May's retail sales beat expectations.
Economists polled by Reuters predicted that retail sales would increase by .4 percent in May.
The Commerce Department also said that April's retail sales were revised from the .2 percent to a .4 percent spike.
Specifically, Americans spent more on healthcare products, cars, building supplies, clothing, and other goods in May.
"Retail sales aren’t adjusted for inflation, and one factor behind the latest rise in spending is higher prices retailers are charging for their items. For example, a rise in gasoline prices, tied to rising oil prices, helped push up sales at gasoline stations by 2% last month," writes the Wall Street Journal. "But Americans’ spending on goods is rising even after accounting for inflation. Retail sales rose 5.9% in the year through May, roughly double inflation, as measured by the Labor Department’s consumer-price index."
The surge in spending is being attributed to the low unemployment rate, rising wages, and the recent tax cuts.
The Labor Department also announced this week that weekly unemployment claims fell to a 45-year low.
There was also a reported 6.7 million job openings in April.
The unemployment rate is currently at 3.8 percent and is expected to reach 3.6 percent in 2018 and 3.5 percent in 2019, according to the Federal Reserve.
The Fed estimates that the gross domestic product (GDP) will spike by 2.8 percent this year. The agency said that "economic activity has been rising at a solid rate" and "growth of household spending has picked up."
With that in mind, the Fed announced on Wednesday that it will be raising the short-term interest rates for the second time this year.
The Fed is expected to raise rates two more times in 2018 in order to contain the 2.1 percent inflation rate that the economy will likely hit this year.
“With ‘strong’ job gains and ‘solid’ economic growth, and ‘strongly’ growing business investment, the Fed is clearly sold on continued growth. Inflation has moved ‘close to 2 percent,’ the target range, while longer-term inflation expectations are still in line,” said Brad McMillan, chief investment officer for Commonwealth Financial Network to Fox Business. “This statement is as close to a declaration of victory as we will ever see.”
Author's note: This is what happens when you have a businessman in office.

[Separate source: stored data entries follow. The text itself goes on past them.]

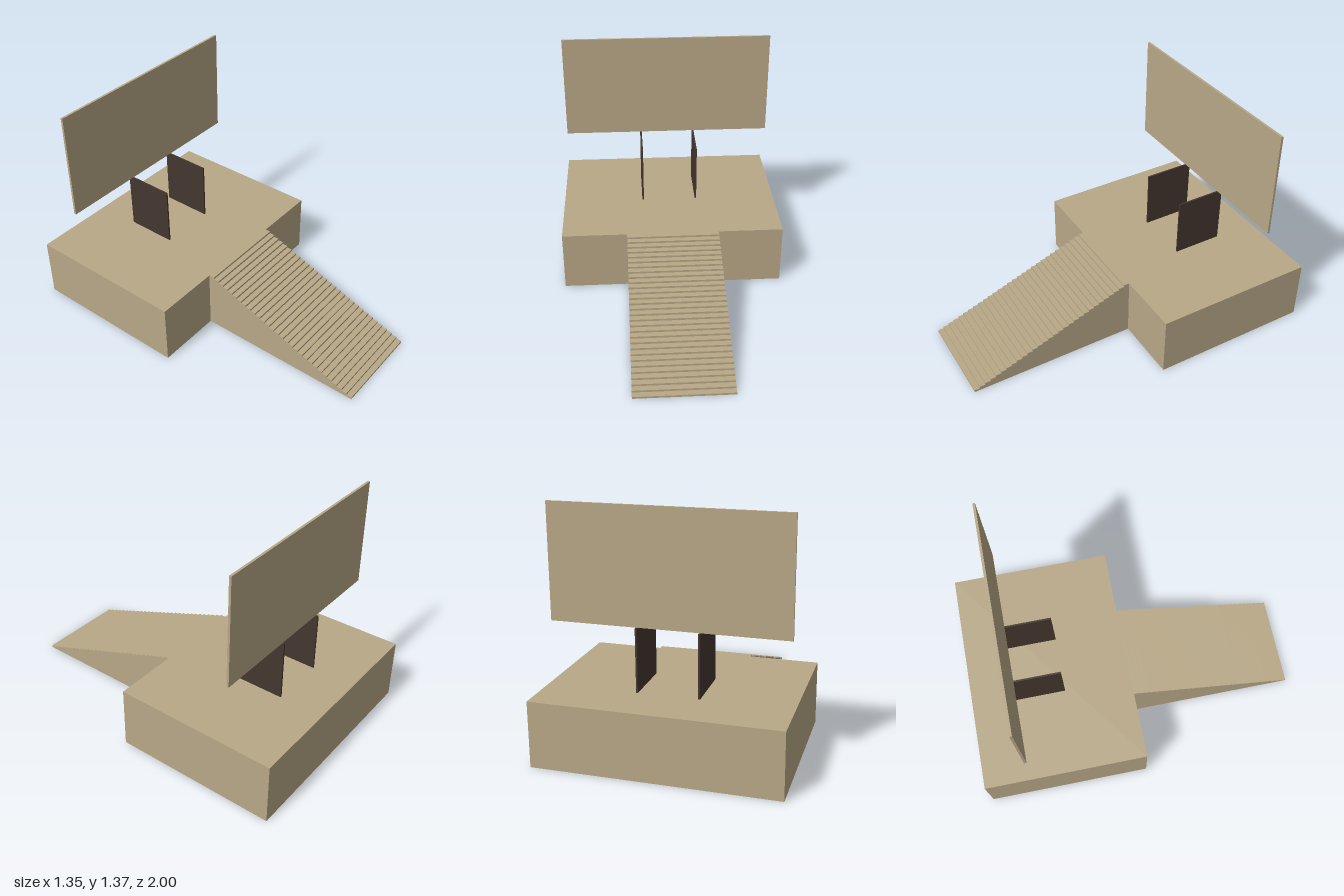
import * as THREE from 'three';

export function createModel() {
  const model = new THREE.Group();
  const stone = new THREE.MeshStandardMaterial({ color: 0xb8a887 });
  stone.name = 'tan stone';
  const dark = new THREE.MeshStandardMaterial({ color: 0x45362f });
  dark.name = 'dark brown';

  // Box given by its bounds
  function box(name, material, [x0, x1], [y0, y1], [z0, z1]) {
    const mesh = new THREE.Mesh(new THREE.BoxGeometry(x1 - x0, y1 - y0, z1 - z0), material);
    mesh.position.set((x0 + x1) / 2, (y0 + y1) / 2, (z0 + z1) / 2);
    mesh.name = name;
    model.add(mesh);
  }

  const deck = 0.37, deckFront = -0.02, panelBase = 0.725;

  box('platform', stone, [-0.675, 0.675], [0, deck], [-1, deckFront]);

  // Supports stand on the deck and carry the panel
  for (const side of [-1, 1]) {
    const x = side * 0.17;
    box(side > 0 ? 'leftSupport' : 'rightSupport', dark,
      [x - 0.005, x + 0.005], [deck, panelBase], [-0.735, -0.43]);
  }
  box('panel', stone, [-0.65, 0.65], [panelBase, 1.365], [-0.72, -0.706]);

  // Staircase: stepped side profile, extruded across its width
  const steps = 30, width = 0.56, front = 1;
  const rise = deck / steps, run = (front - deckFront) / steps;
  const profile = new THREE.Shape();
  profile.moveTo(deckFront, 0);
  profile.lineTo(front, 0);
  for (let i = 0; i < steps; i++) {
    profile.lineTo(front - i * run, (i + 1) * rise);
    profile.lineTo(front - (i + 1) * run, (i + 1) * rise);
  }
  profile.closePath();
  const stairGeometry = new THREE.ExtrudeGeometry(profile, { depth: width, bevelEnabled: false });
  stairGeometry.translate(0, 0, -width / 2).rotateY(-Math.PI / 2);
  const stairs = new THREE.Mesh(stairGeometry, stone);
  stairs.name = 'staircase';
  model.add(stairs);

  return model;
}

The Fed is raising interest rates in an attempt to control the economy from bursting and to also hold off inflation. As the rates increase, we will then have some room to lower them again to stimulate the economy when needed. This means stability.